Stored data entries:
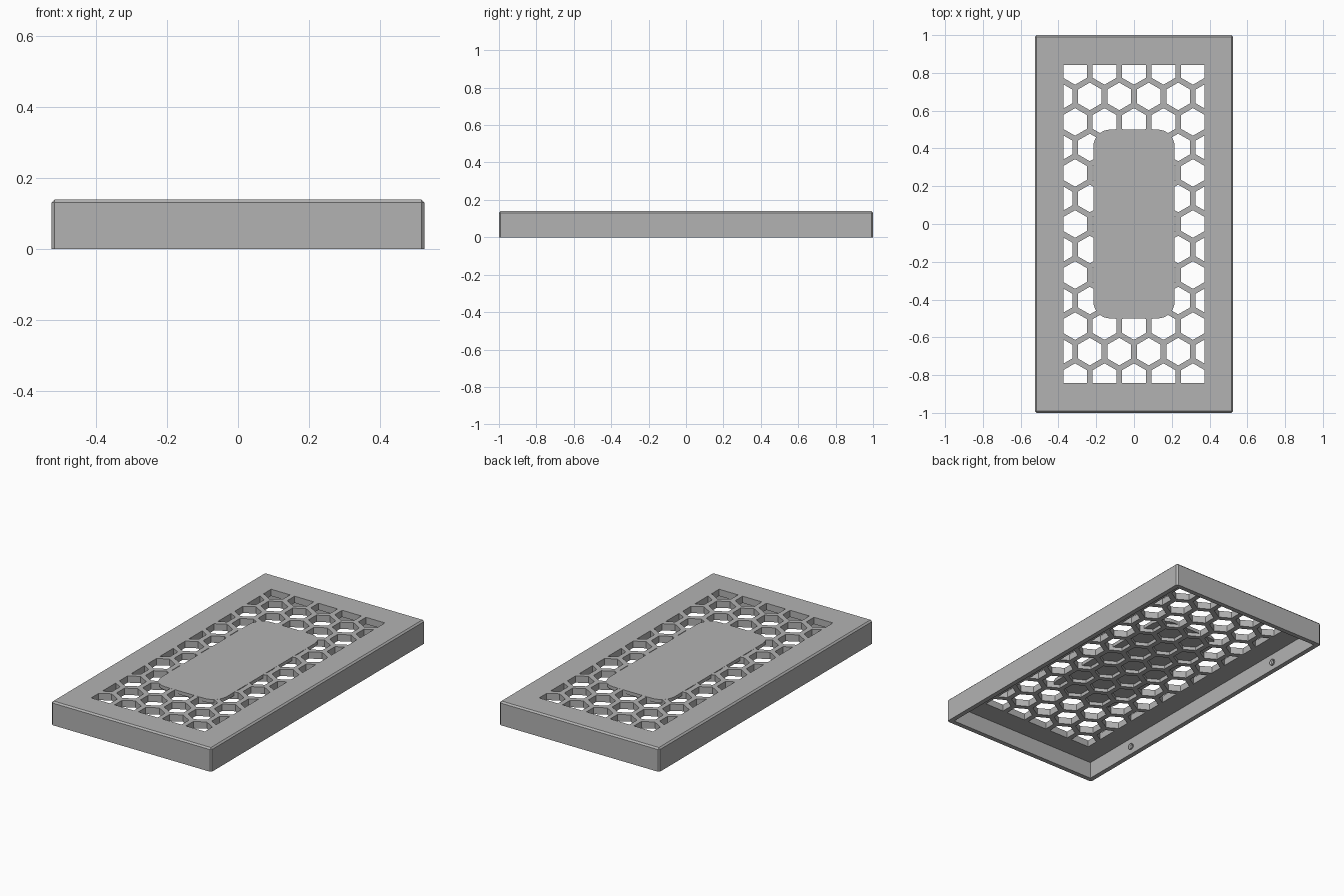
import bpy, bmesh, math
from mathutils import Matrix, Vector

if "Cube" in bpy.data.objects:
    bpy.data.objects.remove(bpy.data.objects["Cube"])

HALF_X, HALF_Y, HEIGHT = 0.525, 1.0, 0.14
WALL, ROOF = 0.028, 0.04
WIN_X, WIN_Y = 0.373, 0.843
PITCH, HEX_R = 0.156, 0.073

grey = bpy.data.materials.new("light grey")
grey.use_nodes = True
grey.diffuse_color = (0.45, 0.45, 0.45, 1)
grey.node_tree.nodes["Principled BSDF"].inputs["Base Color"].default_value = (0.45, 0.45, 0.45, 1)


def finish(name, bm):
    bmesh.ops.recalc_face_normals(bm, faces=bm.faces)
    mesh = bpy.data.meshes.new(name)
    bm.to_mesh(mesh)
    bm.free()
    mesh.materials.append(grey)
    obj = bpy.data.objects.new(name, mesh)
    bpy.context.collection.objects.link(obj)
    return obj


def box(bm, hx, hy, z0, z1):
    mat = Matrix.Translation((0, 0, (z0 + z1) / 2)) @ Matrix.Diagonal((2 * hx, 2 * hy, z1 - z0, 1))
    return bmesh.ops.create_cube(bm, size=1, matrix=mat)["verts"]


def extrude_up(bm, height):
    new = bmesh.ops.extrude_face_region(bm, geom=bm.faces[:])["geom"]
    bmesh.ops.translate(bm, vec=(0, 0, height), verts=[v for v in new if isinstance(v, bmesh.types.BMVert)])


def cut(target, cutter):
    cutter.hide_render = True
    mod = target.modifiers.new("cut", "BOOLEAN")
    mod.operation, mod.solver, mod.object = "DIFFERENCE", "EXACT", cutter
    bpy.context.view_layer.objects.active = target
    bpy.ops.object.modifier_apply(modifier=mod.name)
    bpy.data.objects.remove(cutter)


# Cover: a block with chamfered top and corner edges
bm = bmesh.new()
box(bm, HALF_X, HALF_Y, 0, HEIGHT)
edges = [e for e in bm.edges if any(v.co.z > 0.01 for v in e.verts)]
bmesh.ops.bevel(bm, geom=edges, offset=0.009, segments=1, affect="EDGES")
cover = finish("cover", bm)

# Hollow underside
bm = bmesh.new()
box(bm, HALF_X - WALL, HALF_Y - WALL, -0.1, HEIGHT - ROOF)
cut(cover, finish("cavity_cutter", bm))

# Honeycomb openings, trimmed to a rectangular window
bm = bmesh.new()
for row in range(-6, 7):
    for col in range(-3, 4):
        cx = (col + 0.5 * (row % 2)) * PITCH
        cy = row * PITCH * math.sqrt(3) / 2
        angles = [math.radians(30 + 60 * i) for i in range(6)]
        bm.faces.new([bm.verts.new((cx + HEX_R * math.cos(a), cy + HEX_R * math.sin(a), 0.05)) for a in angles])
for normal, dist in (((1, 0, 0), WIN_X), ((-1, 0, 0), WIN_X), ((0, 1, 0), WIN_Y), ((0, -1, 0), WIN_Y)):
    bmesh.ops.bisect_plane(bm, geom=bm.verts[:] + bm.edges[:] + bm.faces[:],
                           plane_co=Vector(normal) * dist, plane_no=normal, clear_outer=True)
extrude_up(bm, 0.2)
cut(cover, finish("honeycomb_cutter", bm))

# Solid rounded panel closing the middle cells
bm = bmesh.new()
px, py, pr = 0.215, 0.5, 0.09
outline = []
for quarter, (sx, sy) in enumerate(((1, 1), (-1, 1), (-1, -1), (1, -1))):
    for i in range(9):
        a = math.pi / 2 * (quarter + i / 8)
        outline.append(bm.verts.new((sx * (px - pr) + pr * math.cos(a),
                                     sy * (py - pr) + pr * math.sin(a), HEIGHT - 0.02)))
bm.faces.new(outline)
extrude_up(bm, 0.0204)
finish("center_panel", bm)

# Small recessed studs on the inner long walls
for side, label in ((1, "left"), (-1, "right")):
    for y, end in ((-0.615, "front"), (0.615, "back")):
        bm = bmesh.new()
        mat = Matrix.Translation((side * (HALF_X - WALL), y, 0.045)) @ Matrix.Rotation(math.pi / 2, 4, "Y")
        bmesh.ops.create_cone(bm, cap_ends=True, segments=16, radius1=0.018, radius2=0.018, depth=0.016, matrix=mat)
        bm.normal_update()
        cap = [f for f in bm.faces if f.normal.x * side < -0.9]
        bmesh.ops.inset_region(bm, faces=cap, thickness=0.008)
        bmesh.ops.translate(bm, vec=(side * 0.006, 0, 0), verts=cap[0].verts[:])
        finish(f"{label}_{end}_stud", bm)
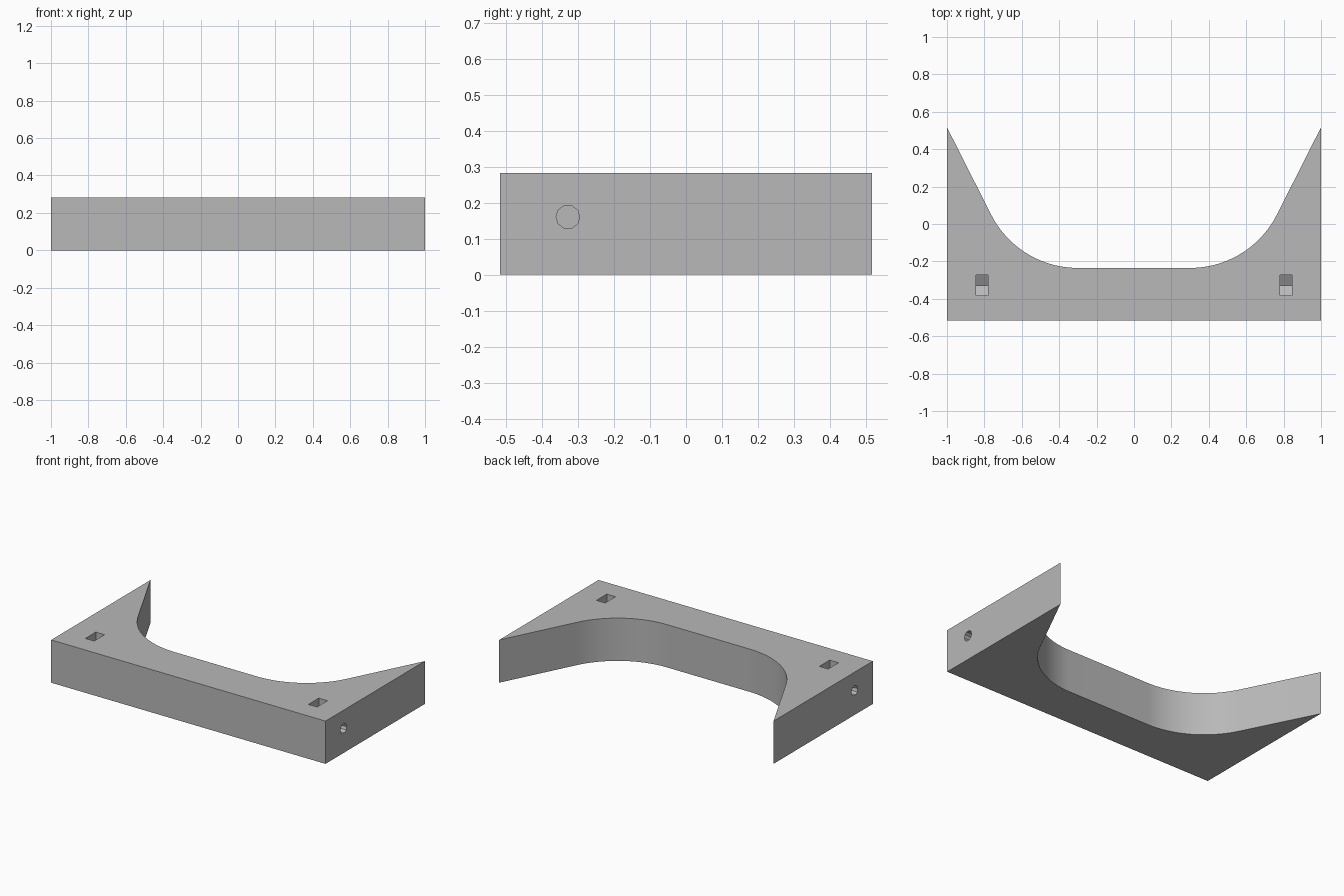
import bpy, bmesh, math
from mathutils import Vector

cube = bpy.data.objects.get("Cube")
if cube:
    bpy.data.objects.remove(cube, do_unlink=True)

HEIGHT, HALF_Y = 0.282, 0.517
HOLE_Y, HOLE_Z = -0.328, 0.16

grey = bpy.data.materials.new("plain grey")
grey.use_nodes = True
colour = (0.48, 0.48, 0.48, 1)
grey.diffuse_color = colour
grey.node_tree.nodes["Principled BSDF"].inputs["Base Color"].default_value = colour


def prism(name, points, direction):
    """Closed solid made by sweeping a flat outline along a direction."""
    bm = bmesh.new()
    face = bm.faces.new([bm.verts.new(p) for p in points])
    swept = bmesh.ops.extrude_face_region(bm, geom=[face])["geom"]
    verts = [g for g in swept if isinstance(g, bmesh.types.BMVert)]
    bmesh.ops.translate(bm, verts=verts, vec=Vector(direction))
    bmesh.ops.recalc_face_normals(bm, faces=bm.faces)
    mesh = bpy.data.meshes.new(name)
    bm.to_mesh(mesh)
    bm.free()
    mesh.materials.append(grey)
    obj = bpy.data.objects.new(name, mesh)
    bpy.context.collection.objects.link(obj)
    return obj


# Bracket outline: straight front, horn tips, tangent arcs into a flat saddle
radius, centre = 0.52, Vector((0.3, 0.285))
tip = Vector((1, HALF_Y))
reach = tip - centre
start = math.atan2(reach.y, reach.x) - math.acos(radius / reach.length)
steps = 24
right_half = [(1, -HALF_Y), tuple(tip)]
for i in range(steps + 1):
    a = start + (-math.pi / 2 - start) * i / steps
    right_half.append((centre.x + radius * math.cos(a),
                       centre.y + radius * math.sin(a)))
outline = right_half + [(-x, y) for x, y in reversed(right_half)]
bracket = prism("saddle_bracket", [(x, y, 0) for x, y in outline], (0, 0, HEIGHT))

# Nut pockets with pointed floors, and screw holes from the sides
cutters = []
flat = 0.054
edge = flat / math.sqrt(3)
for side, label in ((1, "left"), (-1, "right")):
    pocket = [(-flat, HEIGHT + 0.1), (-flat, HOLE_Z - edge), (0, HOLE_Z - 2 * edge),
              (flat, HOLE_Z - edge), (flat, HEIGHT + 0.1)]
    cutters.append(prism(label + "_nut_pocket_cutter",
                         [(side * 0.781, HOLE_Y + y, z) for y, z in pocket],
                         (side * 0.064, 0, 0)))
    ring = [math.tau * i / 10 for i in range(10)]
    cutters.append(prism(label + "_screw_hole_cutter",
                         [(side * 0.81, HOLE_Y + 0.033 * math.cos(a),
                           HOLE_Z + 0.033 * math.sin(a)) for a in ring],
                         (side * 0.3, 0, 0)))

# Cut the openings and bake the result
for cutter in cutters:
    cutter.hide_render = True
    mod = bracket.modifiers.new(cutter.name, "BOOLEAN")
    mod.operation = "DIFFERENCE"
    mod.solver = "EXACT"
    mod.object = cutter
bpy.context.view_layer.update()
baked = bpy.data.meshes.new_from_object(
    bracket.evaluated_get(bpy.context.evaluated_depsgraph_get()))
bracket.modifiers.clear()
bracket.data = baked
for cutter in cutters:
    bpy.data.objects.remove(cutter, do_unlink=True)

# Smooth the curved wall, keep the corners crisp
bpy.ops.object.select_all(action="DESELECT")
bracket.select_set(True)
bpy.context.view_layer.objects.active = bracket
bpy.ops.object.shade_smooth_by_angle(angle=math.radians(20))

- _AIM OF THE EXERCISE_: An exact, complete copy of the lines above from the one with "centre.y + radius" through the one with "edge = flat / math.sqrt(3)" is the whole answer.

- _EXERCISE ANSWER_:
                       centre.y + radius * math.sin(a)))
outline = right_half + [(-x, y) for x, y in reversed(right_half)]
bracket = prism("saddle_bracket", [(x, y, 0) for x, y in outline], (0, 0, HEIGHT))

# Nut pockets with pointed floors, and screw holes from the sides
cutters = []
flat = 0.054
edge = flat / math.sqrt(3)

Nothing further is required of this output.